Eckersberg spent the years 1813-1816 in Rome, where he painted a number of architecture studies, in which he, as he himself explained, prioritised precision, colour, forms and lines. Here, Eckersberg has painted a small, antique circular temple at the Tiber River. The temple still exists today and is among the most well preserved in Rome, but the area around the building has today been rebuilt into a large square. Eckersberg was fascinated by the monument’s simple, geometrical design and the possibility to study it according to the principles of perspective. His choice of an antique circular temple as his subject was completely in line with the time’s enthusiasm for Antiquity. There are no figures depicted and the overall expression appears as a mixture of static and light flickering in the bright, clear sunlight.
About the artist:
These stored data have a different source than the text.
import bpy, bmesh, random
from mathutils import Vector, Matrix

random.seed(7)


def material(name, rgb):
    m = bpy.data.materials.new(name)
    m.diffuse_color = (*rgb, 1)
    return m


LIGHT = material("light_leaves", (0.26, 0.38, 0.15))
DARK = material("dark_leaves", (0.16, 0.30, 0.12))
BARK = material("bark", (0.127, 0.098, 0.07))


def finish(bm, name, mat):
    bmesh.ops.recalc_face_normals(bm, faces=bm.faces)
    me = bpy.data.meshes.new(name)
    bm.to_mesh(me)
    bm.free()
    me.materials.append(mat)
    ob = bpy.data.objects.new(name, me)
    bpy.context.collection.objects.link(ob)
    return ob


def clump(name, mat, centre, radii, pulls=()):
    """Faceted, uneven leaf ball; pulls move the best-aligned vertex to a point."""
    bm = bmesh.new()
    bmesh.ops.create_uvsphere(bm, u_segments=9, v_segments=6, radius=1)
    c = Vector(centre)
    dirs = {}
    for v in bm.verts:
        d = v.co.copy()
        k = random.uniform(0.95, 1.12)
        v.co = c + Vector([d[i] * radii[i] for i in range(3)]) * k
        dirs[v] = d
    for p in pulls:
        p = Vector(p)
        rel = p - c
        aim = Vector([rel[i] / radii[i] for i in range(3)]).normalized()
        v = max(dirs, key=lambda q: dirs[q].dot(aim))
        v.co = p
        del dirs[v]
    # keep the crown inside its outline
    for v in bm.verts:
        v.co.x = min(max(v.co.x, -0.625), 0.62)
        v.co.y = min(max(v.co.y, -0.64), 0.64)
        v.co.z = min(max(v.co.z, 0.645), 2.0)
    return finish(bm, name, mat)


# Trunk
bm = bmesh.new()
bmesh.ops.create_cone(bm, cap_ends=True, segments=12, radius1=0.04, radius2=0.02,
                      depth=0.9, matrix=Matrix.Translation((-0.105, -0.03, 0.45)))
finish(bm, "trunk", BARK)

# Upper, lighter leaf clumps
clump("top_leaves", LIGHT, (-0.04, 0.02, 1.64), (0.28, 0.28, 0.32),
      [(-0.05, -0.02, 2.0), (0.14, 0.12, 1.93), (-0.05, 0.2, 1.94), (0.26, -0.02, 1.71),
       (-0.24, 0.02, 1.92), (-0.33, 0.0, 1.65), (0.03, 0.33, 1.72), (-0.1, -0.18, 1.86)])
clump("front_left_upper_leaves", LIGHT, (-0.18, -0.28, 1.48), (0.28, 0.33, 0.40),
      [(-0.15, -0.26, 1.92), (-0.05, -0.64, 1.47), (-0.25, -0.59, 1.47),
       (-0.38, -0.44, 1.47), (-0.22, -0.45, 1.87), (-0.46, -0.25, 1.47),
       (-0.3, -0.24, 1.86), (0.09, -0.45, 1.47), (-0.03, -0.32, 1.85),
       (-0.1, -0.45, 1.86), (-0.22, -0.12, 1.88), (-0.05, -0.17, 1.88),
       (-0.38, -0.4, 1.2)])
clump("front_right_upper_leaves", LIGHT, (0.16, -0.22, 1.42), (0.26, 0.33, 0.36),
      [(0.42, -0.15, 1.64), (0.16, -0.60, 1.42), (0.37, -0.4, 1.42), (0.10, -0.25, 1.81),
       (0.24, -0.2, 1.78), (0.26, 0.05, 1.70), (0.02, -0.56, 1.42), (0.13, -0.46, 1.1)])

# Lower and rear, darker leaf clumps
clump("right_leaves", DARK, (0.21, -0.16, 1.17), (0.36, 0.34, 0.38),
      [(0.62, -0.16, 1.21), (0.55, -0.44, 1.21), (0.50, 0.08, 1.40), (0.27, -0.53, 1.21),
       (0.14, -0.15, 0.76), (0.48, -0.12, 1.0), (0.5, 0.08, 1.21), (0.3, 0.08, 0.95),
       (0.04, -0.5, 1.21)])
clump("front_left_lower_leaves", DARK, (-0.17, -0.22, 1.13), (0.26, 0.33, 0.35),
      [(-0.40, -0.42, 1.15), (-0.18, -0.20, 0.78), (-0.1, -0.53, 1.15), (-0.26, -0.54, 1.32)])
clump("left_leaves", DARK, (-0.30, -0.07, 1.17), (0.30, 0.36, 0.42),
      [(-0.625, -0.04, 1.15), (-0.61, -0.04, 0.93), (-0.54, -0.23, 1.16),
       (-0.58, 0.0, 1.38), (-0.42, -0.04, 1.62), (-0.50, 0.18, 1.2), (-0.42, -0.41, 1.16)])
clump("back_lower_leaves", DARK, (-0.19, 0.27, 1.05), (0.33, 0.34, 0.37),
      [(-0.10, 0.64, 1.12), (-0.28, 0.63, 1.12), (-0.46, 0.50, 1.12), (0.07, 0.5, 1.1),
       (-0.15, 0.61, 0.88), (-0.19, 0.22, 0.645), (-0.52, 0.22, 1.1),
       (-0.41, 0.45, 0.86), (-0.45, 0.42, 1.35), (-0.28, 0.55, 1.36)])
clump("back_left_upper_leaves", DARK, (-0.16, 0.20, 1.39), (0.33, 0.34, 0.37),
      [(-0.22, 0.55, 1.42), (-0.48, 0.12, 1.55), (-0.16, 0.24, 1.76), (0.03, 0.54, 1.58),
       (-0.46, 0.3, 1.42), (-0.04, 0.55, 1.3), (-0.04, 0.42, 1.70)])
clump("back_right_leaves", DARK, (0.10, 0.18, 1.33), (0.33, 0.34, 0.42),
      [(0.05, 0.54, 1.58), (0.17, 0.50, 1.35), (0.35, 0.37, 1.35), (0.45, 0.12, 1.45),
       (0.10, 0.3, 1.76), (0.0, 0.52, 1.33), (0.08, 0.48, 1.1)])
Eckersberg studied under Nicolai Abildgaard and art historically, he has been proclaimed the Father of Danish Painting, because he was the first professor to establish a school and his students include many of the most famous Golden Age painters. He broke with the idealising art of the 1700s and introduced a new form of realism based on nature studies and compositional principles. In 1810, he won the Academy’s prestigious gold medal, and subsequently spent a year in Paris studying under the great neo-classical painter Jacques-Louis David. Eckersberg was the very first to introduce direct study from nature at the Art Academy, and in doing so, had a decisive impact on the development of Golden Age art in Denmark. He was greatly influential for numerous young artists such as Martinus Rørbye, Christen Købke, Constantin Hansen, Jørgen Roed and Wilhelm Marstand.